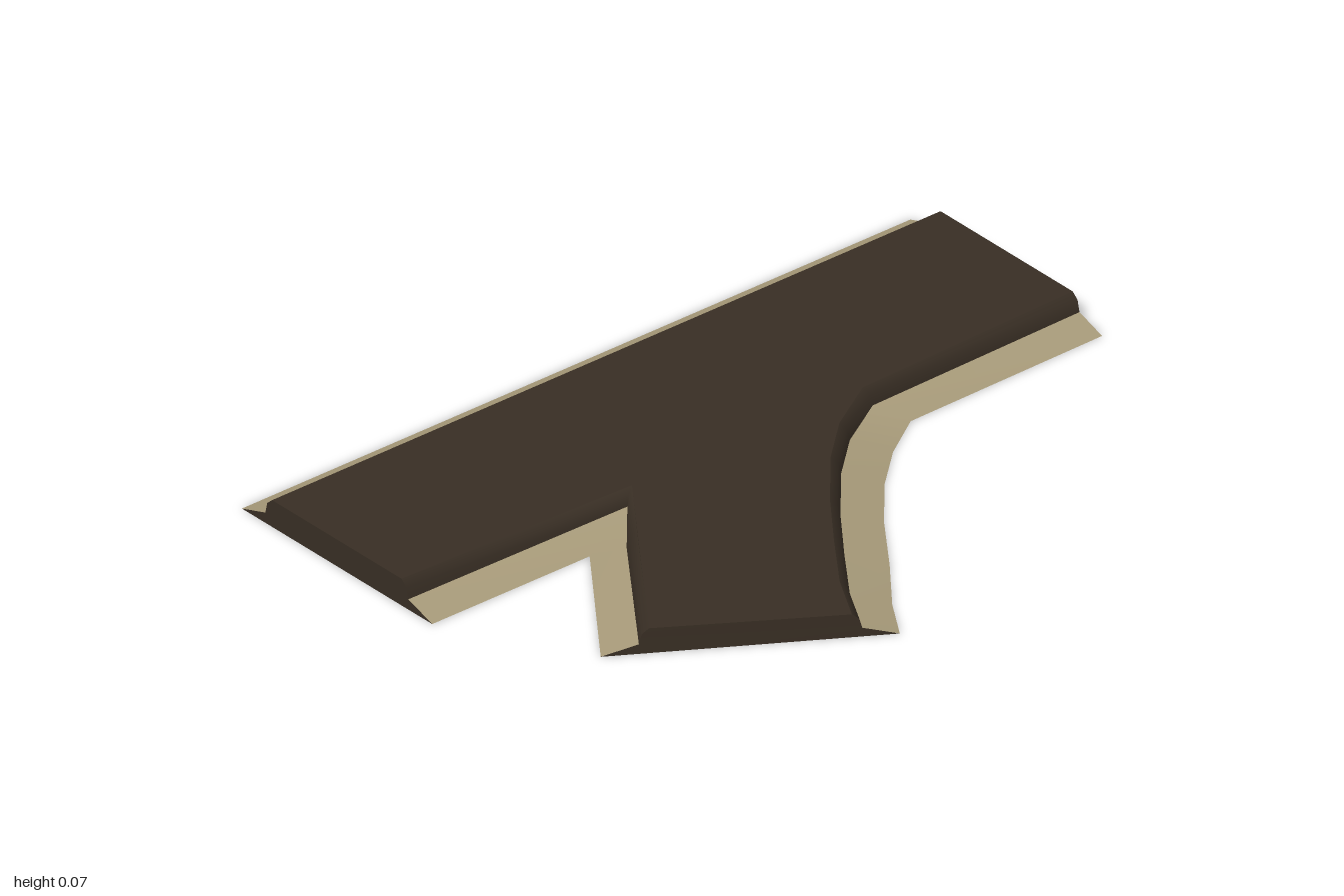
import * as THREE from 'three';

const asphalt = new THREE.MeshStandardMaterial({ color: 0x382e24, side: THREE.DoubleSide });
asphalt.name = 'asphalt';
const gravel = new THREE.MeshStandardMaterial({ color: 0xa89b7a, side: THREE.DoubleSide });
gravel.name = 'gravel';

// Each rail pairs the outer shoulder edge with the kerb toe: [outerX, outerZ, toeX, toeZ]
const rails = {
  straightSide: [[-0.695, 1, -0.612, 1], [-0.7, -1, -0.617, -1]],
  outerBend: [
    [-0.02, -1, -0.1, -1], [-0.01, -0.42, -0.085, -0.37], [0.07, -0.3, 0, -0.23],
    [0.17, -0.19, 0.1, -0.12], [0.3, -0.08, 0.24, 0], [0.45, 0.03, 0.385, 0.11],
    [0.59, 0.14, 0.53, 0.215], [0.7, 0.21, 0.655, 0.284],
  ],
  innerFork: [
    [0.34, 0.8, 0.385, 0.724], [-0.02, 0.53, 0.04, 0.47],
    [-0.02, 0.53, -0.1, 0.35], [-0.02, 1, -0.105, 1],
  ],
};

// The side branch falls away gently
const roadHeight = (x, y) => y * (1 - 0.22 * Math.max(0, x));

// Cross-section at one rail station: shoulder edge, kerb toe, kerb face, road edge
function section([ox, oz, tx, tz]) {
  const d = Math.hypot(tx - ox, tz - oz);
  const dx = (tx - ox) / d, dz = (tz - oz) / d;
  const inward = (s, y) => new THREE.Vector3(tx + dx * s, roadHeight(tx, y), tz + dz * s);
  return [new THREE.Vector3(ox, 0, oz), inward(0, 0.027), inward(0.007, 0.056), inward(0.024, 0.071)];
}

// Surface through rows of points
function loft(rows) {
  const n = rows[0].length, index = [];
  for (let r = 0; r < rows.length - 1; r++) {
    for (let i = 0; i < n - 1; i++) {
      const a = r * n + i, b = a + n;
      index.push(a, b, b + 1, a, b + 1, a + 1);
    }
  }
  const g = new THREE.BufferGeometry().setFromPoints(rows.flat());
  g.setIndex(index);
  g.computeVertexNormals();
  return g;
}

export function createModel() {
  const model = new THREE.Group();
  model.name = 'roadJunction';
  const add = (name, geometry, material) => {
    const mesh = new THREE.Mesh(geometry, material);
    mesh.name = name;
    model.add(mesh);
  };

  // Shoulders and kerbs along every rail
  const names = Object.keys(rails);
  const sections = names.map((name) => rails[name].map(section));
  sections.forEach((stations, i) => {
    const level = (k) => stations.map((s) => s[k]);
    add(names[i] + 'Shoulder', loft([level(0), level(1)]), gravel);
    add(names[i] + 'Kerb', loft([level(1), level(2), level(3)]), asphalt);
  });

  // End walls close the three road mouths
  ['backEnd', 'branchEnd', 'frontEnd'].forEach((name, i) => {
    const from = sections[i][sections[i].length - 1];
    const to = sections[(i + 1) % 3][0];
    add(name, loft([to, from]), asphalt);
  });

  // Road surface spans the kerb tops
  const edge = sections.flat().map((s) => s[3]);
  const road = new THREE.ShapeGeometry(new THREE.Shape(edge.map((p) => new THREE.Vector2(p.x, -p.z))));
  road.rotateX(-Math.PI / 2);
  const pos = road.attributes.position;
  for (let i = 0; i < pos.count; i++) {
    const p = edge.find((e) => Math.hypot(e.x - pos.getX(i), e.z - pos.getZ(i)) < 1e-4);
    pos.setY(i, p ? p.y : roadHeight(pos.getX(i), 0.071));
  }
  road.computeVertexNormals();
  add('roadSurface', road, asphalt);

  return model;
}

Task:
Restate every line above word for word. Do not carry over the images.

Finished exercise:
import * as THREE from 'three';

const asphalt = new THREE.MeshStandardMaterial({ color: 0x382e24, side: THREE.DoubleSide });
asphalt.name = 'asphalt';
const gravel = new THREE.MeshStandardMaterial({ color: 0xa89b7a, side: THREE.DoubleSide });
gravel.name = 'gravel';

// Each rail pairs the outer shoulder edge with the kerb toe: [outerX, outerZ, toeX, toeZ]
const rails = {
  straightSide: [[-0.695, 1, -0.612, 1], [-0.7, -1, -0.617, -1]],
  outerBend: [
    [-0.02, -1, -0.1, -1], [-0.01, -0.42, -0.085, -0.37], [0.07, -0.3, 0, -0.23],
    [0.17, -0.19, 0.1, -0.12], [0.3, -0.08, 0.24, 0], [0.45, 0.03, 0.385, 0.11],
    [0.59, 0.14, 0.53, 0.215], [0.7, 0.21, 0.655, 0.284],
  ],
  innerFork: [
    [0.34, 0.8, 0.385, 0.724], [-0.02, 0.53, 0.04, 0.47],
    [-0.02, 0.53, -0.1, 0.35], [-0.02, 1, -0.105, 1],
  ],
};

// The side branch falls away gently
const roadHeight = (x, y) => y * (1 - 0.22 * Math.max(0, x));

// Cross-section at one rail station: shoulder edge, kerb toe, kerb face, road edge
function section([ox, oz, tx, tz]) {
  const d = Math.hypot(tx - ox, tz - oz);
  const dx = (tx - ox) / d, dz = (tz - oz) / d;
  const inward = (s, y) => new THREE.Vector3(tx + dx * s, roadHeight(tx, y), tz + dz * s);
  return [new THREE.Vector3(ox, 0, oz), inward(0, 0.027), inward(0.007, 0.056), inward(0.024, 0.071)];
}

// Surface through rows of points
function loft(rows) {
  const n = rows[0].length, index = [];
  for (let r = 0; r < rows.length - 1; r++) {
    for (let i = 0; i < n - 1; i++) {
      const a = r * n + i, b = a + n;
      index.push(a, b, b + 1, a, b + 1, a + 1);
    }
  }
  const g = new THREE.BufferGeometry().setFromPoints(rows.flat());
  g.setIndex(index);
  g.computeVertexNormals();
  return g;
}

export function createModel() {
  const model = new THREE.Group();
  model.name = 'roadJunction';
  const add = (name, geometry, material) => {
    const mesh = new THREE.Mesh(geometry, material);
    mesh.name = name;
    model.add(mesh);
  };

  // Shoulders and kerbs along every rail
  const names = Object.keys(rails);
  const sections = names.map((name) => rails[name].map(section));
  sections.forEach((stations, i) => {
    const level = (k) => stations.map((s) => s[k]);
    add(names[i] + 'Shoulder', loft([level(0), level(1)]), gravel);
    add(names[i] + 'Kerb', loft([level(1), level(2), level(3)]), asphalt);
  });

  // End walls close the three road mouths
  ['backEnd', 'branchEnd', 'frontEnd'].forEach((name, i) => {
    const from = sections[i][sections[i].length - 1];
    const to = sections[(i + 1) % 3][0];
    add(name, loft([to, from]), asphalt);
  });

  // Road surface spans the kerb tops
  const edge = sections.flat().map((s) => s[3]);
  const road = new THREE.ShapeGeometry(new THREE.Shape(edge.map((p) => new THREE.Vector2(p.x, -p.z))));
  road.rotateX(-Math.PI / 2);
  const pos = road.attributes.position;
  for (let i = 0; i < pos.count; i++) {
    const p = edge.find((e) => Math.hypot(e.x - pos.getX(i), e.z - pos.getZ(i)) < 1e-4);
    pos.setY(i, p ? p.y : roadHeight(pos.getX(i), 0.071));
  }
  road.computeVertexNormals();
  add('roadSurface', road, asphalt);

  return model;
}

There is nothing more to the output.